My upbringing was strange. There were rules for everything, and even when I followed all the rules, there could still be a “problem.” Leaving the house was mostly forbidden, for one reason or another, and if I was allowed to leave, there were many restrictions on how and where and for how long.
I was raised, essentially, to become a shut-in. Yet, for all that training, I did not become a shut-in, nor do I want to be one. I still struggle with many odd effects and behaviors, one of which is to think more than I act. As an adult, I often must overcome mental hurdles much larger than the physical hurdles. Perhaps counterintuitively, that taught me confidence. If I can just get past myself, the rest is easy. It took time and effort and pain for me to train myself that I can take action, and my actions can make a difference. Not everyone is fortunate enough to learn that lesson.
Which brings me to the trendy topic at hand. There's lots of talk about having a “bias towards action.” It's a buzzword, a desirable trait for job applicants, the milder mainstream version of “Move Fast and Break Things,” and a bad idea. Too much action without enough thought is irresponsible. Too much thought without enough action is useless. It is possible to run very quickly into disaster, just as it is possible to miss opportunities by freezing.
I know I need to adjust myself towards action because I am out of balance in favor of thinking. In a corrective sense, “bias towards action” can be very useful. However, I do not believe that an overall bias towards action is wise.
One hundred years ago, we knew, “If you fail to plan, you are planning to fail.” 
General Patton knew, “There is a right time to make every decision. Trying to select the right time is the most important factor for every decision. It is a mistake to make the decision too early, and it is a mistake to make the decision too late...The longer the decision can be delayed, the more facts we can collect on how to make the best decision.

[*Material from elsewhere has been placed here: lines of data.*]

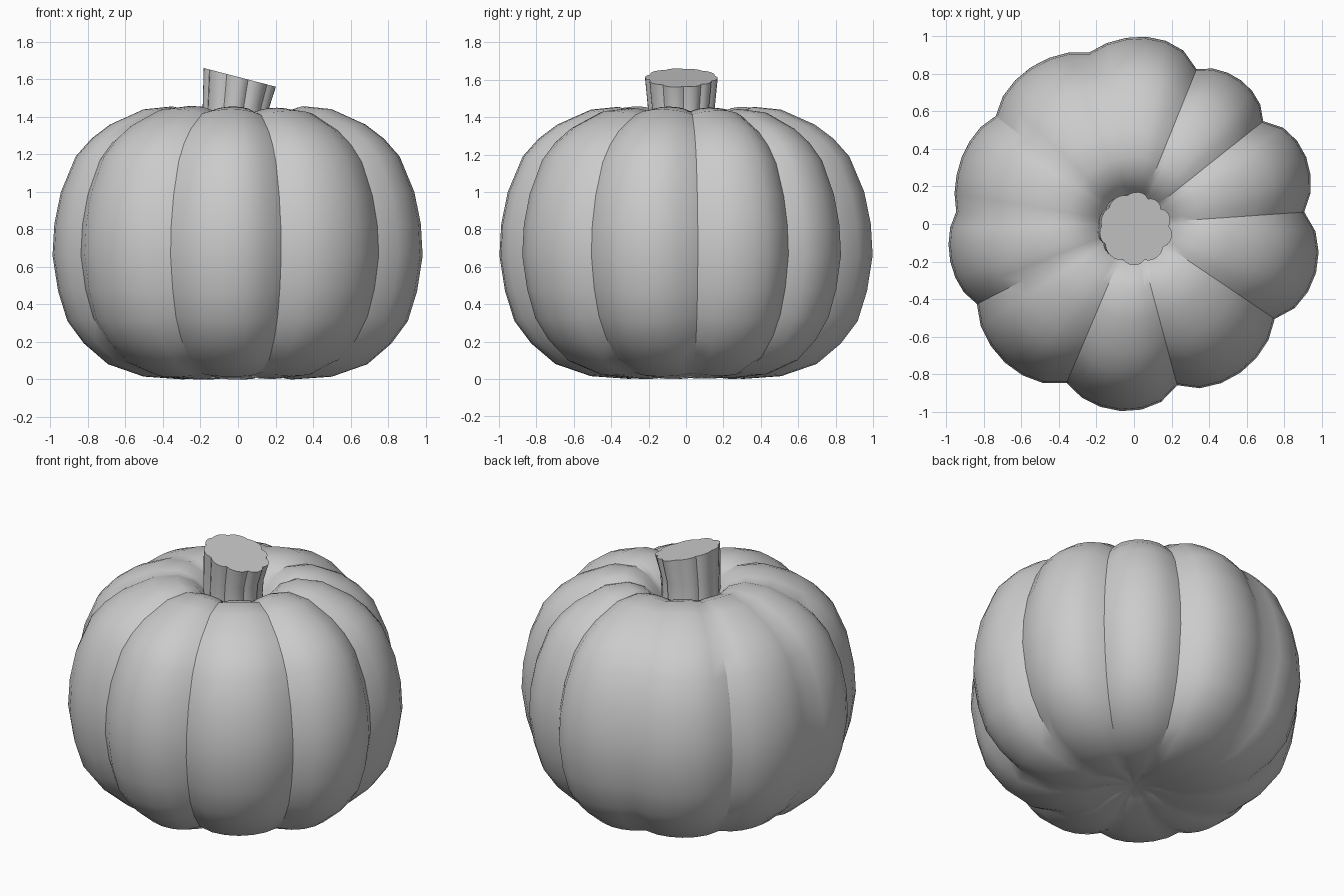
import bpy, bmesh, math

if "Cube" in bpy.data.objects:
    bpy.data.objects.remove(bpy.data.objects["Cube"])

# groove angle (deg), groove radius, peak radius of the lobe that follows
LOBES = [(4, .91, .985), (38.5, .88, .955), (68, .89, 1.0), (104.6, .945, 1.0),
         (142, .935, .985), (176, .95, 1.0), (207, .94, 1.01), (247, .92, 1.0),
         (285, .89, .975), (326, .905, 1.005)]
STEPS = 6


def lobe_ring():
    """Angle and relative radius of every point round the ribbed section."""
    ring = []
    for i, (a, g, p) in enumerate(LOBES):
        b, h, _ = LOBES[(i + 1) % len(LOBES)]
        b += 360 if b < a else 0
        for k in range(STEPS):
            t = k / STEPS
            base = g + (h - g) * t
            r = base + (p - base) * math.sin(math.pi * t) ** 0.7
            ring.append((math.radians(a + (b - a) * t), r))
    return ring


def skin(name, rings, bottom, top, angle):
    """Join rings of points; close ends with a pole point, or an n-gon if None."""
    bm = bmesh.new()
    loops = [[bm.verts.new(p) for p in ring] for ring in rings]
    n = len(loops[0])
    for lo, hi in zip(loops, loops[1:]):
        for i in range(n):
            j = (i + 1) % n
            bm.faces.new((lo[i], lo[j], hi[j], hi[i]))
    for loop, pole in ((loops[0], bottom), (loops[-1], top)):
        if pole is None:
            bm.faces.new(loop)
        else:
            v = bm.verts.new(pole)
            for i in range(n):
                bm.faces.new((loop[i], loop[(i + 1) % n], v))
    bmesh.ops.recalc_face_normals(bm, faces=bm.faces)
    me = bpy.data.meshes.new(name)
    bm.to_mesh(me)
    bm.free()
    ob = bpy.data.objects.new(name, me)
    bpy.context.collection.objects.link(ob)
    bpy.ops.object.select_all(action='DESELECT')
    ob.select_set(True)
    bpy.context.view_layer.objects.active = ob
    bpy.ops.object.shade_smooth_by_angle(angle=math.radians(angle))
    return ob


RING = lobe_ring()

# pumpkin body: radius, height, groove strength
PROFILE = [(.14, .045, .2), (.30, .0, .2), (.51, .015, .4), (.70, .08, .65), (.83, .19, .85),
           (.92, .31, 1), (.97, .47, 1), (1.0, .66, 1), (.99, .83, 1), (.955, 1.0, 1),
           (.875, 1.19, .95), (.79, 1.285, .85), (.69, 1.36, .75), (.51, 1.44, .55),
           (.36, 1.455, .5), (.26, 1.42, .5), (.19, 1.35, .6), (.14, 1.27, .6)]
rings = []
for r, z, w in PROFILE:
    ring = []
    for a, f in RING:
        s = 1 + (f - 1) * w
        dip = 1 + (f - 1) * w * 0.7
        zz = .7 + (z - .7) * dip
        ring.append((r * s * math.cos(a), r * s * math.sin(a), max(zz, 0)))
    rings.append(ring)
skin("pumpkin_body", rings, (0, 0, .06), (0, 0, 1.24), 32)

# stem: same ribs, leaning slightly, cut on a slant
rings = []
for r, z, cx, cy, slant in [(.185, 1.24, -.02, -.02, 0), (.178, 1.36, -.015, -.025, 0),
                            (.180, 1.46, -.01, -.025, -.05), (.195, 1.61, .01, -.025, -.26)]:
    ring = []
    for a, f in RING:
        s = r * (1 + (f - 1) * 1.1)
        x, y = s * math.cos(a), s * math.sin(a)
        ring.append((cx + x, cy + y, z + slant * x))
    rings.append(ring)
skin("stem", rings, None, None, 32)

When the time is right and when we have the facts, we should never hesitate.” 
King Solomon, writing Ecclesiastes, knew, “For everything there is a season, and a time for every purpose under heaven: a time to be born, and a time to die; a time to plant, and a time to pluck up that which is planted; a time to kill, and a time to heal; a time to break down, and a time to build up; a time to weep, and a time to laugh; a time to mourn, and a time to dance; a time to cast away stones, and a time to gather stones together; a time to embrace, and a time to refrain from embracing; a time to seek, and a time to lose; a time to keep, and a time to cast away; a time to rend, and a time to sew; a time to keep silence, and a time to speak; a time to love, and a time to hate; a time for war, and a time for peace.” 
There is a time to think, and there is a time to act. If you must have a bias, have a bias towards acting at the right time.
 Though this quote is often credited to Benjamin Franklin, there is no proper evidence for this attribution. It's basically a century-old meme. https://quoteinvestigator.com/2018/07/08/plan/
 Text quoted from Patton's Principles by Porter B. Williamson. Omitted text is “Every old maid will agree with me!” That sentiment did not age well and therefore in this day and age detracts from the overall point.
 Text quoted from https://www.biblegateway.com/passage/?search=Ecclesiastes%203:1-8&version=ASV. Credit to King Solomon is traditional. From Wikipedia. https://en.wikipedia.org/wiki/Ecclesiastes